The Department of Psychology
CSLA MFCC PROGRAM
Dr. Anson J. LevineAfter years of resistance, made up of equal parts of inertia and egalitarian ideals of serving as many students as possible, the clinical faculty has instituted some major changes in the Psychology Department's Marriage and Family Child Counselor (MFCC) training program. In the Fall of 1993, Dr. Wapner, who was then Chair of the department, invited clinical faculty members to join him in a discussion of how they understand the MFCC training program and what they would like to change, if anything. These meetings were held on a weekly basis and included Dr. Kohatsu, Dr. La Cour, Dr. Levine, Ms. Shain (Psychology Clinic assistant and graduate student in the MFCC program), and Dr. Wapner. During the initial meetings, Dr. Roffe was also a participant.
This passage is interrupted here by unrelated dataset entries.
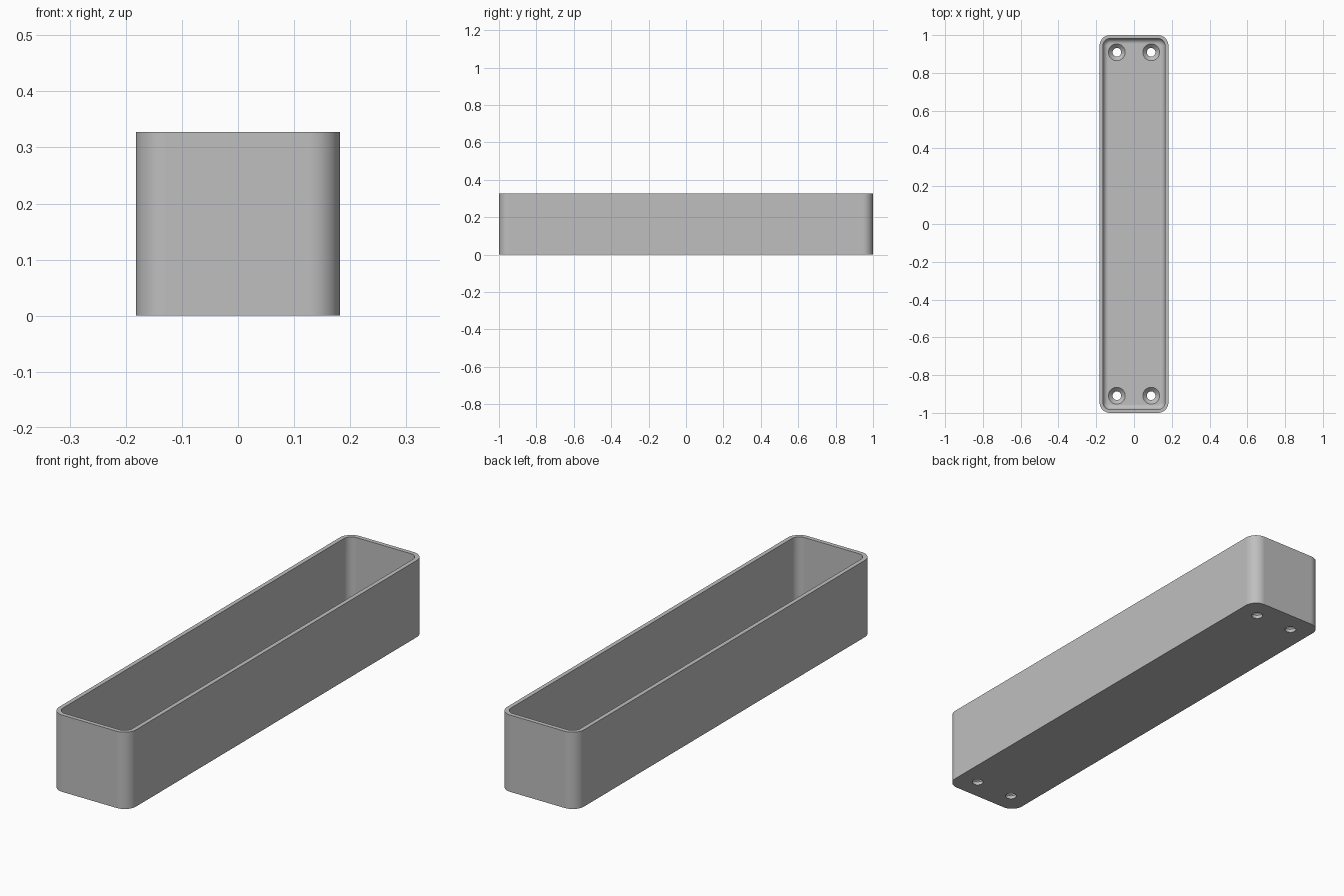
import bpy, bmesh
from math import sin, cos, pi, radians

if "Cube" in bpy.data.objects:
    bpy.data.objects.remove(bpy.data.objects["Cube"], do_unlink=True)

U = 2 / 110                      # one design unit: the tray is 110 long
HALF_X, HALF_Y, HEIGHT = 10 * U, 55 * U, 18 * U
CORNER, WALL, FLOOR, FILLET = 3 * U, U, 2 * U, 1.5 * U
ARC, FILLET_STEPS = 12, 8

grey = bpy.data.materials.new("light grey")
grey.use_nodes = True
colour = (0.52, 0.52, 0.52, 1)
grey.diffuse_color = colour
grey.node_tree.nodes["Principled BSDF"].inputs["Base Color"].default_value = colour


def rounded_ring(bm, inset, z):
    """Rounded rectangle of vertices, offset inwards from the outer wall."""
    r = CORNER - inset
    ring = []
    for quarter, (sx, sy) in enumerate([(1, 1), (-1, 1), (-1, -1), (1, -1)]):
        for i in range(ARC + 1):
            a = (quarter + i / ARC) * pi / 2
            ring.append(bm.verts.new((sx * (HALF_X - CORNER) + r * cos(a),
                                      sy * (HALF_Y - CORNER) + r * sin(a), z)))
    return ring


def circle_ring(bm, x, y, radius, z, n=32):
    return [bm.verts.new((x + radius * cos(2 * pi * i / n),
                          y + radius * sin(2 * pi * i / n), z)) for i in range(n)]


def loft(bm, rings):
    """Skin the rings in order and cap both ends."""
    for a, b in zip(rings, rings[1:]):
        for i in range(len(a)):
            j = (i + 1) % len(a)
            bm.faces.new((a[i], a[j], b[j], b[i]))
    bm.faces.new(rings[0][::-1])
    bm.faces.new(rings[-1])


def make_object(name, bm):
    bmesh.ops.recalc_face_normals(bm, faces=bm.faces)
    mesh = bpy.data.meshes.new(name)
    bm.to_mesh(mesh)
    bm.free()
    mesh.materials.append(grey)
    obj = bpy.data.objects.new(name, mesh)
    bpy.context.collection.objects.link(obj)
    return obj


# Tray: up the outside, over the rim, down the inside and round the floor fillet
bm = bmesh.new()
profile = [(0, 0), (0, HEIGHT), (WALL, HEIGHT)]
for k in range(FILLET_STEPS + 1):
    a = k / FILLET_STEPS * pi / 2
    profile.append((WALL + FILLET * (1 - cos(a)), FLOOR + FILLET * (1 - sin(a))))
loft(bm, [rounded_ring(bm, inset, z) for inset, z in profile])
tray = make_object("tray", bm)

# Four countersunk screw holes, one pair near each end
bm = bmesh.new()
small, large = 1.25 * U, 2.45 * U
for sx in (-1, 1):
    for sy in (-1, 1):
        steps = [(small, -U), (small, FLOOR - (large - small)),
                 (large, FLOOR), (large, FLOOR + U)]
        loft(bm, [circle_ring(bm, sx * 5 * U, sy * 50 * U, r, z) for r, z in steps])
cutter = make_object("screw_hole_cutter", bm)
cutter.hide_render = True

cut = tray.modifiers.new("screw holes", "BOOLEAN")
cut.operation = "DIFFERENCE"
cut.solver = "EXACT"
cut.object = cutter
bpy.context.view_layer.objects.active = tray
tray.select_set(True)
bpy.ops.object.modifier_apply(modifier=cut.name)
bpy.data.objects.remove(cutter, do_unlink=True)

# Smooth corners and fillets, crisp rim and flat faces
bpy.ops.object.shade_smooth_by_angle(angle=radians(30))
flat = tray.modifiers.new("flat faces", "WEIGHTED_NORMAL")
flat.keep_sharp = True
We began by collecting information about other MFCC training programs in California. Quickly, we saw that we were one of the few MFCC programs in the State University system that offered MFCC training in a Psychology Department. And, we were the only program in which admission procedures and requirements were identical with admission procedures and requirements for all Psychology graduate students. Essentially, anyone who was accepted to the Psychology Department for graduate study could become an MFCC student. When we considered our goals and our dwindling resources, we decided that it is imperative that we institute new and more stringent admissions criteria, as well as limit admissions to the MFCC program to those students who seemed well-suited for the work. This meant selecting students with higher academic requirements, as well as more maturity, experience, sensitivity, and motivation.
A second focus of our work was an examination of our curriculum. Much of the coursework for the MFCC is mandated by the Board of Behavioral Science Examiners, however, we wanted to examine if there is greater flexibility in courses that might satisfy statewide requirements, and if there are ways to improve the coherence of the MFCC training. We concluded that we all favored trying to do more to develop a cohort type program, one in which greater effort would be made to keep the MFCC students in classes together. Finally, a third focus of our meetings was to reconsider the Comprehensive Examination in light of its applicability to MFCC students. We decided that the exam was not sufficiently rigorous or comprehensive, nor was it particularly suited to the needs of the MFCC students.
After three quarters of weekly meetings, and debates over how to address the above concerns, the following changes were made and put into effect in the Fall of 1994:
COMPREHENSIVE EXAMINATIONThe Psychology Department comprehensive exam for MFCC students is modeled after the exam that is given by the Board of Behavioral Science Examiners after MFCC candidates complete their internship hours.